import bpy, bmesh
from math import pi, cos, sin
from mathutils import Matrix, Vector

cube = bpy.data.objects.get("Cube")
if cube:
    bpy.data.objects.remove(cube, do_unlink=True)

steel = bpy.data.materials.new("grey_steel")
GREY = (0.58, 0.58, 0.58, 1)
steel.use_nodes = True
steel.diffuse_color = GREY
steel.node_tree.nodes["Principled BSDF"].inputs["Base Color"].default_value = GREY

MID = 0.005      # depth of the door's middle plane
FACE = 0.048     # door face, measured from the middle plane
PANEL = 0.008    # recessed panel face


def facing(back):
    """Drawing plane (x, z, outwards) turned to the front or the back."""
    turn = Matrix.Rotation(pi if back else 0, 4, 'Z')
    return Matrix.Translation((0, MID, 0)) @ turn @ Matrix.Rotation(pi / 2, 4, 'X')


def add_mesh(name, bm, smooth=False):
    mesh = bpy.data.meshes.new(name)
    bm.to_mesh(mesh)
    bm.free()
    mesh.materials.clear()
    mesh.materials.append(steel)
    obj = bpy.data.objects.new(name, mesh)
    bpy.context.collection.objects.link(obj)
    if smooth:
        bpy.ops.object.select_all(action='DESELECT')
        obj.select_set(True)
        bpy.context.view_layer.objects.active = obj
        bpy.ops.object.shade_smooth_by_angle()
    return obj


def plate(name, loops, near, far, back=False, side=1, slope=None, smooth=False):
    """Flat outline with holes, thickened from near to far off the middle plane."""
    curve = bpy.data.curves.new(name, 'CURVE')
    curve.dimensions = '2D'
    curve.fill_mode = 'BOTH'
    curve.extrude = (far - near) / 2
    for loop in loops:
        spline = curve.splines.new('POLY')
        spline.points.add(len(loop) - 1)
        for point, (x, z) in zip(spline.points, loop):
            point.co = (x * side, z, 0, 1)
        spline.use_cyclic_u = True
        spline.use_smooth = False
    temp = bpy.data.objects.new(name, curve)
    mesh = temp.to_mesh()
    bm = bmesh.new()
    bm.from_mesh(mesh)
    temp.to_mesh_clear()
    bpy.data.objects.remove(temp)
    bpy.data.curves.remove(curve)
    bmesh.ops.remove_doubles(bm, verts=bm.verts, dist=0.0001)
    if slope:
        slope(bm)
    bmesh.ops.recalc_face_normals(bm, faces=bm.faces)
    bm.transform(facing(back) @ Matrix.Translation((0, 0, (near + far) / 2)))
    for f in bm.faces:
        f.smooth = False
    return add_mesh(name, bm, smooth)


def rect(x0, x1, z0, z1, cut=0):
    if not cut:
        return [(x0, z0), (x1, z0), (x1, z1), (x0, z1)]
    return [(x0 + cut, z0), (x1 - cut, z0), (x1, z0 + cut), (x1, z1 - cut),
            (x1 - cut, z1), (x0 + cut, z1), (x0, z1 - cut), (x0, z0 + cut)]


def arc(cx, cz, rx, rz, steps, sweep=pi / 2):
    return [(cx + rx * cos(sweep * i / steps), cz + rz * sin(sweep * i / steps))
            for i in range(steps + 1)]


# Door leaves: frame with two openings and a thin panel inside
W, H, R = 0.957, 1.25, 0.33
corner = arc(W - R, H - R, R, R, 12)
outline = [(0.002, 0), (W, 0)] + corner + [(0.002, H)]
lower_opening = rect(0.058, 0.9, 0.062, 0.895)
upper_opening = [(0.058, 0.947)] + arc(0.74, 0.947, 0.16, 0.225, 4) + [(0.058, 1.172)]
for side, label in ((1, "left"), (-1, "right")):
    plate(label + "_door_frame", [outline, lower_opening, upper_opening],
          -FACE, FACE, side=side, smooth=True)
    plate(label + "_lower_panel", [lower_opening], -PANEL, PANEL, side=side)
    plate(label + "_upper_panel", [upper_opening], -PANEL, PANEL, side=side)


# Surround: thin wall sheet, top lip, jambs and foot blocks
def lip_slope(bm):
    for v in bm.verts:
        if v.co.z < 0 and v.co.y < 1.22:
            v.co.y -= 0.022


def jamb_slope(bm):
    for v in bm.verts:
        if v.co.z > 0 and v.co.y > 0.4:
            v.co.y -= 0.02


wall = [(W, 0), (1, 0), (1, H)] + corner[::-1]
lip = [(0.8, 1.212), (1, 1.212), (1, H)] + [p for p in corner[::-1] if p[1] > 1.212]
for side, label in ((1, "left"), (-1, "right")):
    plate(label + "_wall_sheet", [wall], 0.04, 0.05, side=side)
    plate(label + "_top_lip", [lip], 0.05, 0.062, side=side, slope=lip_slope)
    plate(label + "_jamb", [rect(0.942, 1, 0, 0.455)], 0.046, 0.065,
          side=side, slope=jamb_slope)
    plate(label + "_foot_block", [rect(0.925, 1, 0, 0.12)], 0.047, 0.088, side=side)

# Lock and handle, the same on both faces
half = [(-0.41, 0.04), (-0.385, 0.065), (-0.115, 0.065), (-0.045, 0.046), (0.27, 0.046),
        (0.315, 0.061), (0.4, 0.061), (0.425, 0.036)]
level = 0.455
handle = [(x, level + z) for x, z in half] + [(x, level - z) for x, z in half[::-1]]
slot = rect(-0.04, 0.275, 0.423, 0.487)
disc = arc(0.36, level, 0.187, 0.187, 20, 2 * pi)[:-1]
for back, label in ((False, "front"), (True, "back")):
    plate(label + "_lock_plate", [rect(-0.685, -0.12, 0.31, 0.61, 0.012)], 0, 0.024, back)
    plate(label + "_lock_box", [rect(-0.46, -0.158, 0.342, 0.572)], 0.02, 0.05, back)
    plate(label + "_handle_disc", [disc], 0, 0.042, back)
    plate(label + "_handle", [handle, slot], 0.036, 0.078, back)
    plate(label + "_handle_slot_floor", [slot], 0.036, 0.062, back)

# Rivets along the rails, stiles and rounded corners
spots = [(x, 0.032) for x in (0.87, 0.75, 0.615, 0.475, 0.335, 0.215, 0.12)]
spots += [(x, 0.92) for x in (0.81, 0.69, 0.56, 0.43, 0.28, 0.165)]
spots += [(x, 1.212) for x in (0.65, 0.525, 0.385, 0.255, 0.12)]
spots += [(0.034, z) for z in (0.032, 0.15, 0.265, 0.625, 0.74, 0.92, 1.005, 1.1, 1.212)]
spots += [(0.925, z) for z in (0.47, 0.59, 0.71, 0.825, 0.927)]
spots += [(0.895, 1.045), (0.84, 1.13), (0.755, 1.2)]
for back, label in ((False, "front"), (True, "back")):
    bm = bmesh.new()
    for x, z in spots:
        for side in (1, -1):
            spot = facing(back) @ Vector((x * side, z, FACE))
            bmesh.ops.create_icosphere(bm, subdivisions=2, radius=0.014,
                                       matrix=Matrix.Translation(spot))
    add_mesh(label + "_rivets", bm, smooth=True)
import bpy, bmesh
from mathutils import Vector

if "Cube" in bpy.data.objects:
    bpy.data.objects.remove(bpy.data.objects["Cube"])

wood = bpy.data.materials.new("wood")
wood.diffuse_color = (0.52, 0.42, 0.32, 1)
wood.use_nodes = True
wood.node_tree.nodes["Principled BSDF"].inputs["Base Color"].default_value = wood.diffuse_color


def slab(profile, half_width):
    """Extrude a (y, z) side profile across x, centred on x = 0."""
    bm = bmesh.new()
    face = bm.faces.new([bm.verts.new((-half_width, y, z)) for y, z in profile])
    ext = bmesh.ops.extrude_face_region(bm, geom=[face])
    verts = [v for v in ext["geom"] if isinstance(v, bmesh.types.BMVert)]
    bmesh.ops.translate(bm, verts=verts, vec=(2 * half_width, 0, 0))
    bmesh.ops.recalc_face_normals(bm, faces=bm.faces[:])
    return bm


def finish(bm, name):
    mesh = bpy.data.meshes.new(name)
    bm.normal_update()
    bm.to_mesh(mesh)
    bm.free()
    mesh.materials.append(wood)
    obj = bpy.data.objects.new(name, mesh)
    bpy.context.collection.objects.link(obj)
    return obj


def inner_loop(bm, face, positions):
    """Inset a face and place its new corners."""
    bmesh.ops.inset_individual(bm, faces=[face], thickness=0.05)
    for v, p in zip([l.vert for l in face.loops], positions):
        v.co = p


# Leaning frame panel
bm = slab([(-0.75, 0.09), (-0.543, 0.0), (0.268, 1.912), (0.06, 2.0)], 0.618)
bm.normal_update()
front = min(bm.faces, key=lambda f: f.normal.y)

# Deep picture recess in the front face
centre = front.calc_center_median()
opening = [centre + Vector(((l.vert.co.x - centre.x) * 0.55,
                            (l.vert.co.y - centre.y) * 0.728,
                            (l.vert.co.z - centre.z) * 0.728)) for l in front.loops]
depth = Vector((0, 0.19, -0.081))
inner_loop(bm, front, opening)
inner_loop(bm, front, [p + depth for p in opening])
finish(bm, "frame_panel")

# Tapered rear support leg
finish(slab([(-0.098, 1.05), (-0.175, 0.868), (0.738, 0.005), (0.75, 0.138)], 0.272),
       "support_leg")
============================================================
[Description of the task] If a line of the data contains the word "temp", count it; say how many such lines there are and nothing else.

[Completed task] 4